What the task requires.
Among the entries that follow, some lines contain the word "faces". Show all of them.
▼
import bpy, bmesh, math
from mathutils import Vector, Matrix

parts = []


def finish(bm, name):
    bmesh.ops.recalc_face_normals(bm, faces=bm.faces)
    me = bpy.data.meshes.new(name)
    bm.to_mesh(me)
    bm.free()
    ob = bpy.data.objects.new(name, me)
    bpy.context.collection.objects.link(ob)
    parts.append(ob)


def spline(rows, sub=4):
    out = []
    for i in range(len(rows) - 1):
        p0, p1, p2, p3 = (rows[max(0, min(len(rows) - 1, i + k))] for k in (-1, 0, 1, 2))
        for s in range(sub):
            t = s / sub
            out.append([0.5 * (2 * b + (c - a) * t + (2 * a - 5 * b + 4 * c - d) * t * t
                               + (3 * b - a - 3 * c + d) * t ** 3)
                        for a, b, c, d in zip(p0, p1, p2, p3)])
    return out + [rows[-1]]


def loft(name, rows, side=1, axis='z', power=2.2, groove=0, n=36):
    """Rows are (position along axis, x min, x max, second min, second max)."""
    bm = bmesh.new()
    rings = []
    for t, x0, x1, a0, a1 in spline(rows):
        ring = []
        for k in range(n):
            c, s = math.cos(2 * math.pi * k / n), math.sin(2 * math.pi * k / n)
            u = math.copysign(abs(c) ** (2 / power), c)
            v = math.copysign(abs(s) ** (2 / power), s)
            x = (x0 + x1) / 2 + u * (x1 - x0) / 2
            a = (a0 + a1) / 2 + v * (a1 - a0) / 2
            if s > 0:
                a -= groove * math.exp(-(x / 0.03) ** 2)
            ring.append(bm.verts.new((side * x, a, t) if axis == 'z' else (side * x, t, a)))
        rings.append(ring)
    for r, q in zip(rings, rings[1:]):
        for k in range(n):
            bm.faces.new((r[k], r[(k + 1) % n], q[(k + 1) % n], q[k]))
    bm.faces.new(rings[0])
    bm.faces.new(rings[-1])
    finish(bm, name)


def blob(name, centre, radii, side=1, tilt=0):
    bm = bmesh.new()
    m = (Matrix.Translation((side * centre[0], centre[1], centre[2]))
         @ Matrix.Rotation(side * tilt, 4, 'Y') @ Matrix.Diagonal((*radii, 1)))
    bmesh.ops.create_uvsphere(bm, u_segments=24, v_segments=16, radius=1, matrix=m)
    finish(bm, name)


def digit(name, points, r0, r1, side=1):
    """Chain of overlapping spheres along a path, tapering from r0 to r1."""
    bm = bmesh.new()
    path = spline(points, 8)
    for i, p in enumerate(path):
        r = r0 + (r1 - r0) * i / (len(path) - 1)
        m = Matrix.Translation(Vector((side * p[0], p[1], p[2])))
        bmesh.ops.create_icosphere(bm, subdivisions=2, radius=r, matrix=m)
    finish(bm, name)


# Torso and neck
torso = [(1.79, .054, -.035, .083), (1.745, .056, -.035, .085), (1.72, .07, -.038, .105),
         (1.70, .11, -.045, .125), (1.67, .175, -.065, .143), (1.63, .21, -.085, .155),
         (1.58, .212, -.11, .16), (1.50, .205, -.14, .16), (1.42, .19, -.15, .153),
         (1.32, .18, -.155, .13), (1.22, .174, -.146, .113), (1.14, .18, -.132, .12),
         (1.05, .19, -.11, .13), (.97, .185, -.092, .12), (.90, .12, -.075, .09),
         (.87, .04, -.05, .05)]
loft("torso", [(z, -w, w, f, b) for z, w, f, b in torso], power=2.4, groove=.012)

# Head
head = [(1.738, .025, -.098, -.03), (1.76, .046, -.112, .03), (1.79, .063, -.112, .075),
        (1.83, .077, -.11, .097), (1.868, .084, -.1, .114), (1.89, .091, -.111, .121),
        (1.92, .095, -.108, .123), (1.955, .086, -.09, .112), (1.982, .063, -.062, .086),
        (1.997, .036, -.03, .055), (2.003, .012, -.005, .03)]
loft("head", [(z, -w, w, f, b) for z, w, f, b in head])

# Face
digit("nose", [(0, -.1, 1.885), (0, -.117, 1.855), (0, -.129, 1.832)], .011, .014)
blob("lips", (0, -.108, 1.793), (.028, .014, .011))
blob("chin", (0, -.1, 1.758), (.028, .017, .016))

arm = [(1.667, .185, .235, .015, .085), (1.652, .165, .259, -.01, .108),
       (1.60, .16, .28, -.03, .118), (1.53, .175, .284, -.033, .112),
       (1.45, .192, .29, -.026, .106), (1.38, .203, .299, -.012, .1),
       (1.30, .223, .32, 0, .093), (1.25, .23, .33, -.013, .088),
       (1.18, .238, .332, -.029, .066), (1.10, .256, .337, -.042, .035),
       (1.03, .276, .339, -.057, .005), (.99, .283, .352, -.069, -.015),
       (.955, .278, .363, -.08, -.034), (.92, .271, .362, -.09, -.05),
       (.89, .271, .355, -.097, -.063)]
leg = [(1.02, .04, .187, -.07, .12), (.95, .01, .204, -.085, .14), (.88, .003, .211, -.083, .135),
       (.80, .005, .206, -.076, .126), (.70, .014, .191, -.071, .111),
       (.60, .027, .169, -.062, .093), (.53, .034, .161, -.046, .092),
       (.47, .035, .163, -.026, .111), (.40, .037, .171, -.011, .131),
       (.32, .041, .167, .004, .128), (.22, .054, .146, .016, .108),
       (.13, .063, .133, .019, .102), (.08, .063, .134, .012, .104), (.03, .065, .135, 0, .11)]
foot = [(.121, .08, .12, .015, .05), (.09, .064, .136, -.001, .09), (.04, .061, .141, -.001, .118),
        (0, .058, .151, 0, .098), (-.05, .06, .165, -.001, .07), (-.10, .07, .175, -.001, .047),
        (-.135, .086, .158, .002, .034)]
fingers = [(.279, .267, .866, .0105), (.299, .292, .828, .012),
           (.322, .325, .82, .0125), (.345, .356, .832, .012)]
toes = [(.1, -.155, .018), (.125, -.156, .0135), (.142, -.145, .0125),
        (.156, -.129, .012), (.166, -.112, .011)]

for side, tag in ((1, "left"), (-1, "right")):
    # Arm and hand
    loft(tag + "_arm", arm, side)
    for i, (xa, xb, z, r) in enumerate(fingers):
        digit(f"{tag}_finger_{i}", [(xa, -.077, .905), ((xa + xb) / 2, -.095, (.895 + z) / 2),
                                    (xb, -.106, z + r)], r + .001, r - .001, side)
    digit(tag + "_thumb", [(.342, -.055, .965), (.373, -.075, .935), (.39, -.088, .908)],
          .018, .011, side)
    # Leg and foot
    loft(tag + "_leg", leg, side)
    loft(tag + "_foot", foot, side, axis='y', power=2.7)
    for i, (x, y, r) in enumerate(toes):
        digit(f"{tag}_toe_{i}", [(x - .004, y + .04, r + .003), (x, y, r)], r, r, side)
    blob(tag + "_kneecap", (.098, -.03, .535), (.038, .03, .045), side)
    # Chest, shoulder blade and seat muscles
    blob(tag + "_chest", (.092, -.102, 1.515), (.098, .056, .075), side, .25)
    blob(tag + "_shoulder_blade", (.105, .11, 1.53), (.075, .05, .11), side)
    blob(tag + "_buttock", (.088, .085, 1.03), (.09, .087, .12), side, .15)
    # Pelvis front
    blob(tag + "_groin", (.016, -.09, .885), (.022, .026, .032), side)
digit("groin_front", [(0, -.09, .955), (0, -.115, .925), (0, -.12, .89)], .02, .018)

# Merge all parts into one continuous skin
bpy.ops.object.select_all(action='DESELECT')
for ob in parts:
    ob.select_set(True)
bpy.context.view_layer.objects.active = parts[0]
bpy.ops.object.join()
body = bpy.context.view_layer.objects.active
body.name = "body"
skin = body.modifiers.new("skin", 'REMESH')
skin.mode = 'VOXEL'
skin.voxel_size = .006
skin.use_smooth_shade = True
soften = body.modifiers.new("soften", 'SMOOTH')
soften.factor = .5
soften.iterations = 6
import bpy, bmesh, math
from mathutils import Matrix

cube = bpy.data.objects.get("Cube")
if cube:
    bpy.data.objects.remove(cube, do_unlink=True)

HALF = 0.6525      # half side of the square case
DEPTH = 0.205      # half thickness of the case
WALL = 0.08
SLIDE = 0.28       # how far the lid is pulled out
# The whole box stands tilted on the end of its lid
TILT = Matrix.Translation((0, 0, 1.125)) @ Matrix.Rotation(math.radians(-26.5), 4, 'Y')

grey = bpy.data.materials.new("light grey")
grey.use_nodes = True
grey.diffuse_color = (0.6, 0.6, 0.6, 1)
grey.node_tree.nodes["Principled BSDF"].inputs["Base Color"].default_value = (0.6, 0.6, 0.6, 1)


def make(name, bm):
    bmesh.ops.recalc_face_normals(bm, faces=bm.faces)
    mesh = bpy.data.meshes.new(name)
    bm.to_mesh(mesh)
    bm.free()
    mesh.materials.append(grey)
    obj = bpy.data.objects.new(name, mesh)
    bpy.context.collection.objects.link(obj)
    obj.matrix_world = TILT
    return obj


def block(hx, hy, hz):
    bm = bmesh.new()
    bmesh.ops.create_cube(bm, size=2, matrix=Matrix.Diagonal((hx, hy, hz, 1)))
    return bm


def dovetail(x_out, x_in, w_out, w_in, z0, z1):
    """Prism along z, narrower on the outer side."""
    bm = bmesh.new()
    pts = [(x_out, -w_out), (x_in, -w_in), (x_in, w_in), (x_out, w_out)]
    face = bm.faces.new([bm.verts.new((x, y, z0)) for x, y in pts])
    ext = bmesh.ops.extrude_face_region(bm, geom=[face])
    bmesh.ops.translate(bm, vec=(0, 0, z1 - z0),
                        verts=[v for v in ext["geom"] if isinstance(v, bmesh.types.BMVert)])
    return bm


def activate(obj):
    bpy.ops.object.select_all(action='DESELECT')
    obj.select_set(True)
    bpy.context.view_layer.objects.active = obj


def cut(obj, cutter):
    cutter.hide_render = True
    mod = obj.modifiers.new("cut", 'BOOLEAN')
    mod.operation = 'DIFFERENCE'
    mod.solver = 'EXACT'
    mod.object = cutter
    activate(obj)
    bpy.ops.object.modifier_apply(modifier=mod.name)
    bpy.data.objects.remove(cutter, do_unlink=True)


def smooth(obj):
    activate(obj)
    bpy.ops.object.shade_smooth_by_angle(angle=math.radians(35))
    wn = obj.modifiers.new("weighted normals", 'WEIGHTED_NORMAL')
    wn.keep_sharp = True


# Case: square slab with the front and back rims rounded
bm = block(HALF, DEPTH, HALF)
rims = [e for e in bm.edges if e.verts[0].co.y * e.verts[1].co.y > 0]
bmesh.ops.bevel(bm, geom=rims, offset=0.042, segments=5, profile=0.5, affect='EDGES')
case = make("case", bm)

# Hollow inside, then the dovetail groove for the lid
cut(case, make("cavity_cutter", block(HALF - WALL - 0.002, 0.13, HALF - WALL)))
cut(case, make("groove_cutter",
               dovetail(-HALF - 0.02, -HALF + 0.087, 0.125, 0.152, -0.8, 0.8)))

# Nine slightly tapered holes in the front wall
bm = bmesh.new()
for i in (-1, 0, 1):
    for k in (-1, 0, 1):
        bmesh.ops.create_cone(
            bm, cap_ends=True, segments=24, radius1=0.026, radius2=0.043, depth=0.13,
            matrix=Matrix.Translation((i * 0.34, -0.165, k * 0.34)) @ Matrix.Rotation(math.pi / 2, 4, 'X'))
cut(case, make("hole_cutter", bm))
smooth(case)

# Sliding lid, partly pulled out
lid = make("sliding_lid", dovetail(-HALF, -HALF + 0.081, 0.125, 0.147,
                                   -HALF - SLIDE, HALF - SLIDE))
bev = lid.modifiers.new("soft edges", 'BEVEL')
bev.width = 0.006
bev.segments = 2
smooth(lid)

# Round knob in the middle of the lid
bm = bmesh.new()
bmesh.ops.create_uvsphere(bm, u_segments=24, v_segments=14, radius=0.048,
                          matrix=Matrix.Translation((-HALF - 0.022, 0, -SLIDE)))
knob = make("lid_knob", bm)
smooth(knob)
▲
Reply to the task.
    bmesh.ops.recalc_face_normals(bm, faces=bm.faces)
            bm.faces.new((r[k], r[(k + 1) % n], q[(k + 1) % n], q[k]))
    bm.faces.new(rings[0])
    bm.faces.new(rings[-1])
    bmesh.ops.recalc_face_normals(bm, faces=bm.faces)
    face = bm.faces.new([bm.verts.new((x, y, z0)) for x, y in pts])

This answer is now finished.